On the night of 25–26 April 19 Australian Brigade would embark from Megara and not from the beaches east of Athens. No other units could be evacuated but there would be many adjustments of position. The New Zealand artillery and the forces already in the collecting areas would move to the lying-up areas for Rafina and Porto Rafti. Sixth New Zealand Brigade would cross the Corinth Canal and continue south towards Tripolis. Detachments from the New Zealand Division would move east to support the rearguard north of Tatoi and Isthmus Force at the Corinth Canal would come under the command of General Freyberg.

On the night of 26–27 April, after the departure of Wilson for Crete, Freyberg would command the forces in the Peloponnese. The artillery group and the eastern rearguard would embark from Rafina and Porto Rafti. Fourth New Zealand Brigade Group would withdraw to become the rearguard immediately south of the Corinth Canal.

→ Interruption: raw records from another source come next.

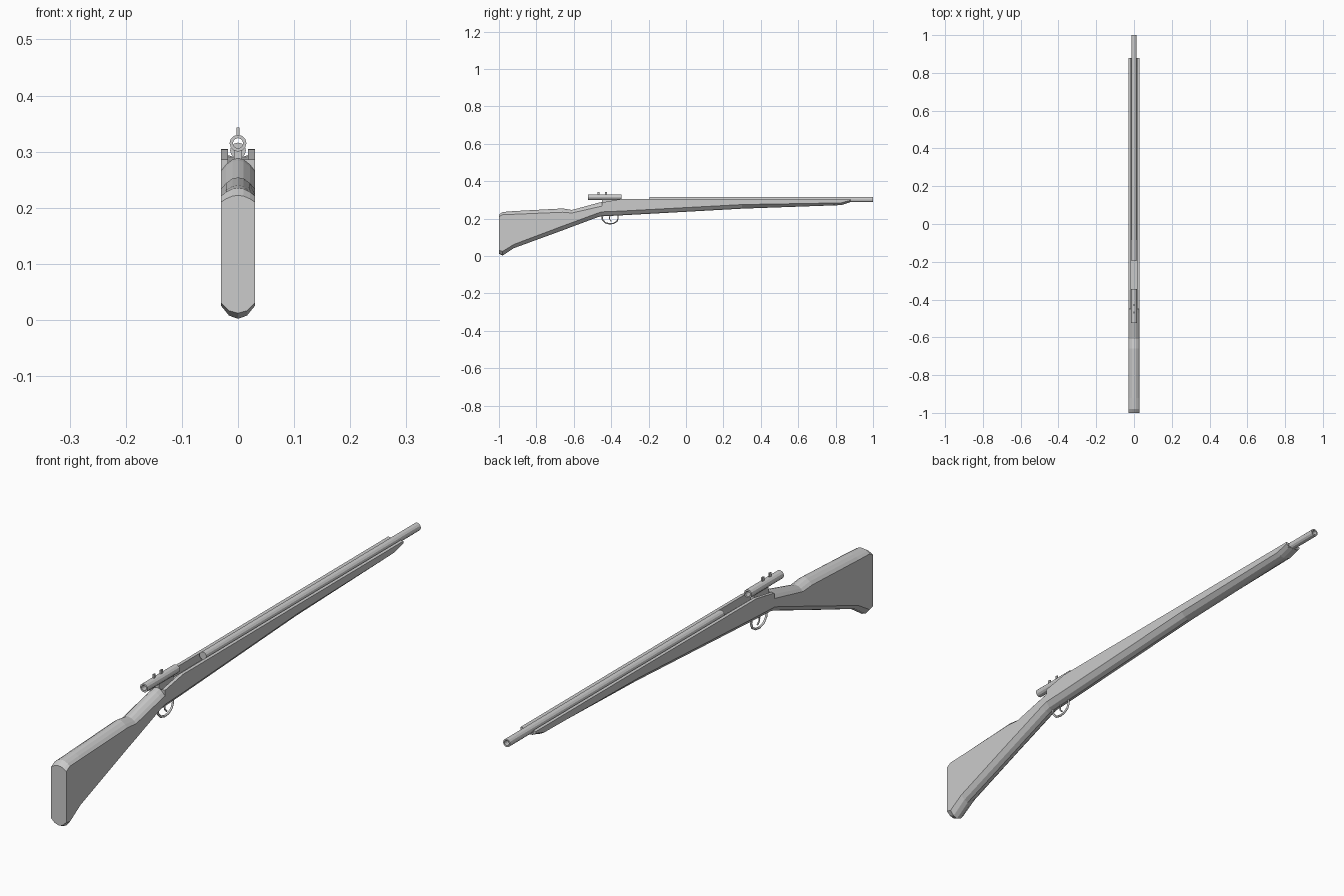
import bpy, bmesh, math
from mathutils import Vector

if "Cube" in bpy.data.objects:
    bpy.data.objects.remove(bpy.data.objects["Cube"])


def finish(name, bm):
    bmesh.ops.remove_doubles(bm, verts=bm.verts, dist=1e-5)
    bmesh.ops.recalc_face_normals(bm, faces=bm.faces)
    me = bpy.data.meshes.new(name)
    bm.to_mesh(me)
    bm.free()
    ob = bpy.data.objects.new(name, me)
    bpy.context.collection.objects.link(ob)
    return ob


def section(y, bottom, top):
    """Closed symmetric ring from bottom=(centre, side) heights and top half points."""
    zb, zs = bottom
    half = [(0.016, zb + 0.25 * (zs - zb)), (0.03, zs)] + top
    ring = [(0, zb)] + half + [(-x, z) for x, z in reversed(half[:-1])]
    return [Vector((x, y, z)) for x, z in ring]


def dome(zc, zs):
    return [(0.03, zs), (0.021, zs + 0.5 * (zc - zs)), (0.01, zs + 0.9 * (zc - zs)), (0, zc)]


def trough(zt, floor):
    return [(0.03, zt), (0.018, zt), (0.018, floor), (0, floor)]


def loft(name, rings):
    bm = bmesh.new()
    rows = [[bm.verts.new(p) for p in r] for r in rings]
    n = len(rows[0])
    for a, b in zip(rows, rows[1:]):
        for i in range(n):
            j = (i + 1) % n
            bm.faces.new((a[i], a[j], b[j], b[i]))
    bm.faces.new(rows[0])
    bm.faces.new(rows[-1])
    return finish(name, bm)


def lathe(name, profile, z, sides, closed=False):
    """Revolve (radius, y) points about a lengthwise axis at height z."""
    bm = bmesh.new()
    vs = [bm.verts.new((r, y, z)) for r, y in profile]
    es = [bm.edges.new(p) for p in zip(vs, vs[1:])]
    if closed:
        es.append(bm.edges.new((vs[-1], vs[0])))
    bmesh.ops.spin(bm, geom=vs + es, cent=(0, 0, z), axis=(0, 1, 0),
                   angle=math.tau, steps=sides, use_merge=True)
    return finish(name, bm)


def box(name, centre, size):
    bm = bmesh.new()
    bmesh.ops.create_cube(bm, size=1)
    for v in bm.verts:
        v.co = Vector([c + s * k for c, s, k in zip(centre, size, v.co)])
    return finish(name, bm)


def strip(name, path, radius):
    """Bent rod in the x = 0 plane."""
    cu = bpy.data.curves.new(name, 'CURVE')
    cu.dimensions = '3D'
    cu.bevel_depth = radius
    cu.bevel_resolution = 1
    cu.use_fill_caps = True
    sp = cu.splines.new('POLY')
    sp.points.add(len(path) - 1)
    for p, (y, z) in zip(sp.points, path):
        p.co = (0, y, z, 1)
    ob = bpy.data.objects.new(name, cu)
    bpy.context.collection.objects.link(ob)


# Stock: solid butt and wrist, then a fore-end with a barrel channel
butt = [(-1.0, 0.012, 0.03, 0.222, 0.21), (-0.98, 0.002, 0.025, 0.235, 0.221),
        (-0.92, 0.042, 0.062, 0.24, 0.223), (-0.66, 0.137, 0.16, 0.254, 0.234),
        (-0.61, 0.156, 0.178, 0.246, 0.23), (-0.47, 0.208, 0.23, 0.284, 0.262),
        (-0.45, 0.212, 0.236, 0.288, 0.266)]
fore = [(-0.45, 0.212, 0.236, 0.286, 0.275), (-0.35, 0.217, 0.24, 0.304, 0.275),
        (0.3, 0.253, 0.275, 0.305, 0.281), (0.83, 0.272, 0.284, 0.305, 0.286),
        (0.88, 0.288, 0.298, 0.305, 0.29)]
loft("stock", [section(y, (b, s), dome(c, t)) for y, b, s, c, t in butt]
     + [section(y, (b, s), trough(t, f)) for y, b, s, t, f in fore])

# Barrel with a bored muzzle
lathe("barrel", [(0, -0.195), (0.014, -0.195), (0.014, 1), (0.009, 1), (0.009, 0.9), (0, 0.9)],
      0.302, 12)

# Scope tube, its mount and adjustment pins
lathe("scope", [(0.009, -0.525), (0.015, -0.525), (0.015, -0.345), (0.009, -0.345)],
      0.315, 12, closed=True)
box("scope_mount", (0, -0.41, 0.286), (0.014, 0.08, 0.034))
for i, y in enumerate((-0.468, -0.428)):
    box(f"scope_pin_{i + 1}", (0, y, 0.335), (0.005, 0.01, 0.016))

# Trigger guard and trigger
strip("trigger_guard", [(-0.45, 0.22), (-0.447, 0.195), (-0.432, 0.178), (-0.41, 0.172),
                        (-0.388, 0.174), (-0.37, 0.185), (-0.363, 0.2), (-0.364, 0.222)], 0.004)
strip("trigger", [(-0.402, 0.222), (-0.41, 0.205), (-0.407, 0.194), (-0.398, 0.185)], 0.003)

Base Details, 4 Hussars and 3 Royal Tank Regiment would page 407 embark from the Navplion beaches; 16–17 Australian Brigade Group would embark from Kalamata in the extreme south of the Peloponnese.

The subsequent withdrawal of the New Zealand troops and those under command would be directed ‘with all possible speed’ and in ‘approximately equal proportions’ to the beaches at Monemvasia, Plitra, Yithion and Kalamata. From there they would embark on the nights 28–29 and 29–30 April. Any other troops in the Peloponnese and those not evacuated from the Navplion beaches on the night of 26–27 April were to proceed ‘as quickly as possible’ to Monemvasia, Plitra and Kalamata for embarkation on the night of 28–29 April.

1 GOC's report on the New Zealand Division in Greece, p. 27.